Pictures paired with source code:
-- Opening Marker --

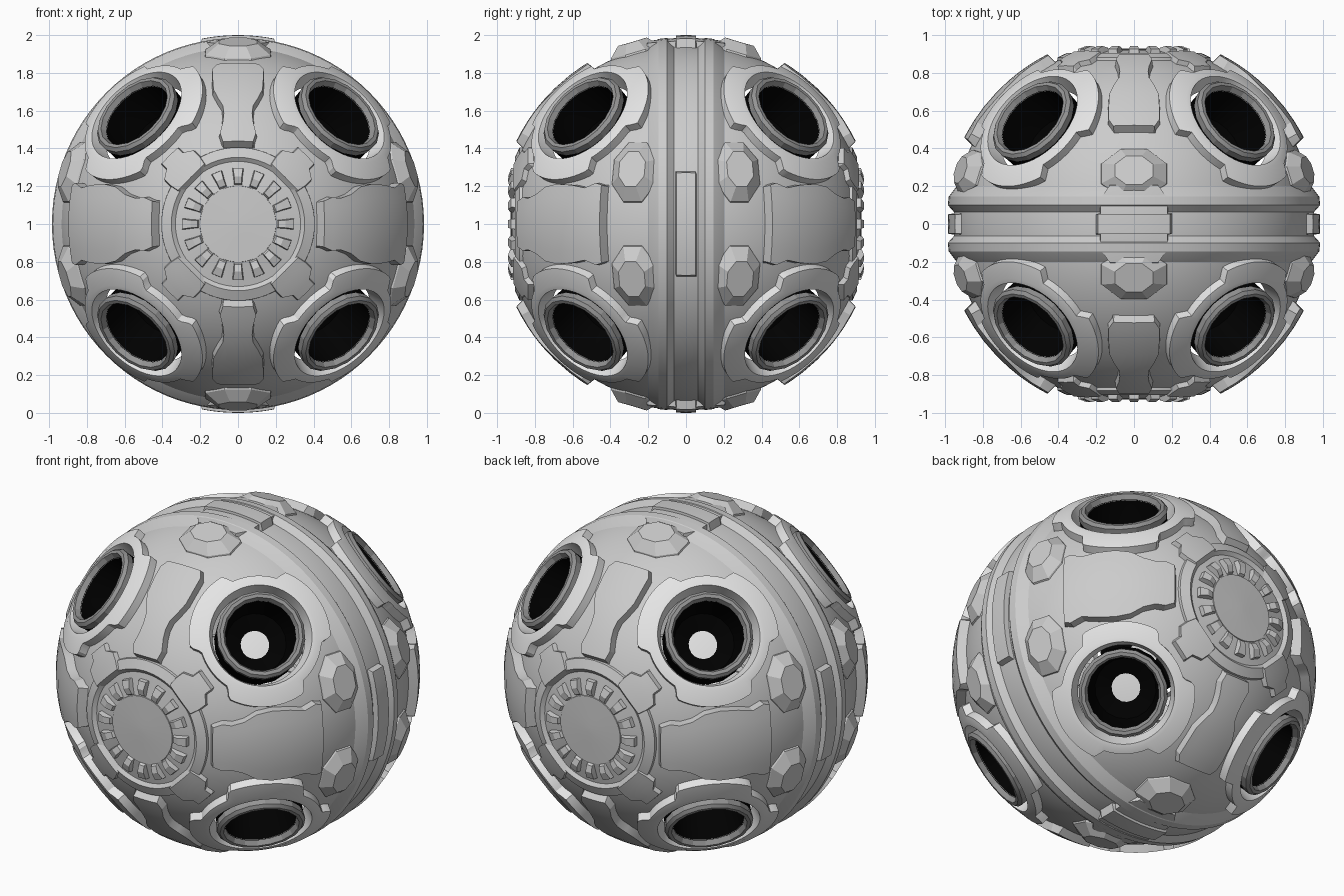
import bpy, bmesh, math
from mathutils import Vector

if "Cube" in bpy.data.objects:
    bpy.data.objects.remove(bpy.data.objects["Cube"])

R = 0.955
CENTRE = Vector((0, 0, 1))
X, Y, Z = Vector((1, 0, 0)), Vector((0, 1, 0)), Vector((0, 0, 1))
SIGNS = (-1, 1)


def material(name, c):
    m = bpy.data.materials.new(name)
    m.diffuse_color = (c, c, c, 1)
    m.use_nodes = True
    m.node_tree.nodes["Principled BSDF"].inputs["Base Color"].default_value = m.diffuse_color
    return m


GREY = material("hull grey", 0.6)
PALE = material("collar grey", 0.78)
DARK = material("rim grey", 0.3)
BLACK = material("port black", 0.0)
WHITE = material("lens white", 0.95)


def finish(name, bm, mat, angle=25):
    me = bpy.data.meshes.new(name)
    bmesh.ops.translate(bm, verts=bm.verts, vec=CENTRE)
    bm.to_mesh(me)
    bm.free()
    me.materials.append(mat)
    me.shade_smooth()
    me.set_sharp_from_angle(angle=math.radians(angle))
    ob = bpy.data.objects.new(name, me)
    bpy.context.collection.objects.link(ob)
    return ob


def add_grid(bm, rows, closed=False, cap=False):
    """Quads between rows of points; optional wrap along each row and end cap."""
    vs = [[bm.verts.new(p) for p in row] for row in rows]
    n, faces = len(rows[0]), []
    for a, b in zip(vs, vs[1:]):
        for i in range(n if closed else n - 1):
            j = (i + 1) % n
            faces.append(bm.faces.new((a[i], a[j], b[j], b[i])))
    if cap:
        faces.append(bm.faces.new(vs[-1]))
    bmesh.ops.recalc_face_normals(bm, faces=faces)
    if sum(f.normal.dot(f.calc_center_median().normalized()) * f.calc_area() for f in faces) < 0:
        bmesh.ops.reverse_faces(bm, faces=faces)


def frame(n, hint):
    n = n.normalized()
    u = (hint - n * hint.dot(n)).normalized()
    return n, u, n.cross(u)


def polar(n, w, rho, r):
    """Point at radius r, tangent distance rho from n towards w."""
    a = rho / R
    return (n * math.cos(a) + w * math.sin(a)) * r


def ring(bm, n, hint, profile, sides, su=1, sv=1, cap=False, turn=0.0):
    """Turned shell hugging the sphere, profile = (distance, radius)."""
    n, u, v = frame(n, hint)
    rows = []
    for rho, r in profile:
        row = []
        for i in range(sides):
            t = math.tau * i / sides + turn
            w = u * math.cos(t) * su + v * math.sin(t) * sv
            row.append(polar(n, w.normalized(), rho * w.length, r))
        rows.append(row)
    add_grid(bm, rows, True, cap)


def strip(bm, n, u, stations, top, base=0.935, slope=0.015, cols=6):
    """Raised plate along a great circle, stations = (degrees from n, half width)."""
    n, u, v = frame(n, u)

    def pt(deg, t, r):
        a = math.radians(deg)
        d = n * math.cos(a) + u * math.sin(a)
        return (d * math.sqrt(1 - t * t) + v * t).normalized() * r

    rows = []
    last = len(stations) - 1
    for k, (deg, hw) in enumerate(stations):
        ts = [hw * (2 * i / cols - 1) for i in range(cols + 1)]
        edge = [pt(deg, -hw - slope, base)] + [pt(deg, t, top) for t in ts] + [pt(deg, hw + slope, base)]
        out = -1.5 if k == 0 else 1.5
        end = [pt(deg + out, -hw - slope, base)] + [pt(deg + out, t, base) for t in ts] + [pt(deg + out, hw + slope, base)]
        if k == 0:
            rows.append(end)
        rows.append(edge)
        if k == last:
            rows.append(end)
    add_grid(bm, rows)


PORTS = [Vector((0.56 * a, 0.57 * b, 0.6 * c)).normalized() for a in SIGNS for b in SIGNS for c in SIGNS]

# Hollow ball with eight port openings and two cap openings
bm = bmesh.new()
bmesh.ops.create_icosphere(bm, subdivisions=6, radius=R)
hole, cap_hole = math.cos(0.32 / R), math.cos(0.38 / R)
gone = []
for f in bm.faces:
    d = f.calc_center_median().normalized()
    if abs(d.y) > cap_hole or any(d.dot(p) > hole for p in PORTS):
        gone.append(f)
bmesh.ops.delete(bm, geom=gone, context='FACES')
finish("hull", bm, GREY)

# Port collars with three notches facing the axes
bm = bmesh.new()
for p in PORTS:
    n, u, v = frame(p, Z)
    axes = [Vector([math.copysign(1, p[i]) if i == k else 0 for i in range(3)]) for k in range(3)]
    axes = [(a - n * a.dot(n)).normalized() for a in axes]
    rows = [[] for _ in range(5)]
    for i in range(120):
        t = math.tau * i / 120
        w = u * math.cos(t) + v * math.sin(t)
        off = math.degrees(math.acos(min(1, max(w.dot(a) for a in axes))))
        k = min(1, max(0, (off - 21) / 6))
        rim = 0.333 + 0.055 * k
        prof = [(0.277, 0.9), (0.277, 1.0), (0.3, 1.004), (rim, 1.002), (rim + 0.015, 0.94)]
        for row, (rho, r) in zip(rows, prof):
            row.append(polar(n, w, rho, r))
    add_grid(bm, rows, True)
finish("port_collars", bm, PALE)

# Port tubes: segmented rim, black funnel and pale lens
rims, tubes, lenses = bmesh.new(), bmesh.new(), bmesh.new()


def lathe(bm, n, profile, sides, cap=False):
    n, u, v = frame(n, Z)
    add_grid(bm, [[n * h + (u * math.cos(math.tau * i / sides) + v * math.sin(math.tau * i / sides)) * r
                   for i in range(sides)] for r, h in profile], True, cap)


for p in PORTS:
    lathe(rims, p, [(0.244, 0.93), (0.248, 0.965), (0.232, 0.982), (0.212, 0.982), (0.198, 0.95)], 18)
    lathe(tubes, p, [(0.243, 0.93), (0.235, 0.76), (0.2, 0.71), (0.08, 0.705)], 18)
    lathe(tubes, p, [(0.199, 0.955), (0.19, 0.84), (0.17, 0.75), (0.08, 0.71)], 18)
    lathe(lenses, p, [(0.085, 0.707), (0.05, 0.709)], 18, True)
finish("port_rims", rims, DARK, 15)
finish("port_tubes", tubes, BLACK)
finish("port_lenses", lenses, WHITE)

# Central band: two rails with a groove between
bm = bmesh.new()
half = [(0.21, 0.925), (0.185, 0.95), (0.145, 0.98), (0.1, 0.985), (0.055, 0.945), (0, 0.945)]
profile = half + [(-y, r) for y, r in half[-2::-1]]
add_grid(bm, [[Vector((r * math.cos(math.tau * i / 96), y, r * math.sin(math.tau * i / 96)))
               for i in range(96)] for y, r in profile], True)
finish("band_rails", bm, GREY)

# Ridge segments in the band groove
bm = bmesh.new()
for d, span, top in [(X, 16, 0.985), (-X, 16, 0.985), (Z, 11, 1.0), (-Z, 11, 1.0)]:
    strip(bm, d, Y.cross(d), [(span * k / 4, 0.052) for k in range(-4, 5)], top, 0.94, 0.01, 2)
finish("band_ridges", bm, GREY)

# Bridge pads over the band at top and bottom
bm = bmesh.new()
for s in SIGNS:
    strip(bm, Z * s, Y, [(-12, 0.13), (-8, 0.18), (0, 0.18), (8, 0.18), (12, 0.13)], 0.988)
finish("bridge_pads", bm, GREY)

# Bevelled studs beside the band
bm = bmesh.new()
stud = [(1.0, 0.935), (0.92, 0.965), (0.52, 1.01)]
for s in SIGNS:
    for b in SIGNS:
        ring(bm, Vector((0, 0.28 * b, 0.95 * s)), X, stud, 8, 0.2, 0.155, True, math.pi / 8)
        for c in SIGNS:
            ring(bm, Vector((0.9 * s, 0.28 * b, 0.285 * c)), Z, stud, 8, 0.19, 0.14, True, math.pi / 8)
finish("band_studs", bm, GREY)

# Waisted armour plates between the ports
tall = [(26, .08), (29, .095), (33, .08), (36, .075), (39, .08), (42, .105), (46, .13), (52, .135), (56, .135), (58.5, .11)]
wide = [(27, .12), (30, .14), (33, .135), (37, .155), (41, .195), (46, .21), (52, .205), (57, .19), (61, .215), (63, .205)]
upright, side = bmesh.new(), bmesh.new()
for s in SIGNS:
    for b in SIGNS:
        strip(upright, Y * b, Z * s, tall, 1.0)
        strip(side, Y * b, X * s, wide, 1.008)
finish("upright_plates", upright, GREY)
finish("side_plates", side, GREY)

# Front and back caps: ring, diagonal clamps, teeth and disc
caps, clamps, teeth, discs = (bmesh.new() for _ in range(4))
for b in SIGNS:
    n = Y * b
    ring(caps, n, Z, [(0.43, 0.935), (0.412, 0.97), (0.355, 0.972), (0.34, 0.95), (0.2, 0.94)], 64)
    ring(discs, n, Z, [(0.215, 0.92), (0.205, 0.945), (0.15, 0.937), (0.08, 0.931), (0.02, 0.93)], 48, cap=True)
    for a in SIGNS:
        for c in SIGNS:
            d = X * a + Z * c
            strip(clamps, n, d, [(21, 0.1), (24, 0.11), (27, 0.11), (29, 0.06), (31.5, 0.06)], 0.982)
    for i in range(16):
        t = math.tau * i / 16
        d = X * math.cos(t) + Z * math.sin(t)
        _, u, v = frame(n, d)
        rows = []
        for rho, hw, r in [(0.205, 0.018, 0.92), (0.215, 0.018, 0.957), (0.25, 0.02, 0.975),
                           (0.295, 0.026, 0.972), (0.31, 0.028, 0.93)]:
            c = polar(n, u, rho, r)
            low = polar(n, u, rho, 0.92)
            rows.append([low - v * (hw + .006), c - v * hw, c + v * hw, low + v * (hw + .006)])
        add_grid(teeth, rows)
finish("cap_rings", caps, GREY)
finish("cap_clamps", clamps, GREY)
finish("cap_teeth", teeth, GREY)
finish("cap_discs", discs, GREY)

-- Closing Marker --

**Instructions for the task:** Using the entries above, copy out all lines that contain the string "append".

**Result of the task:**
    me.materials.append(mat)
            faces.append(bm.faces.new((a[i], a[j], b[j], b[i])))
        faces.append(bm.faces.new(vs[-1]))
            row.append(polar(n, w.normalized(), rho * w.length, r))
        rows.append(row)
            rows.append(end)
        rows.append(edge)
            rows.append(end)
        gone.append(f)
            row.append(polar(n, w, rho, r))
            rows.append([low - v * (hw + .006), c - v * hw, c + v * hw, low + v * (hw + .006)])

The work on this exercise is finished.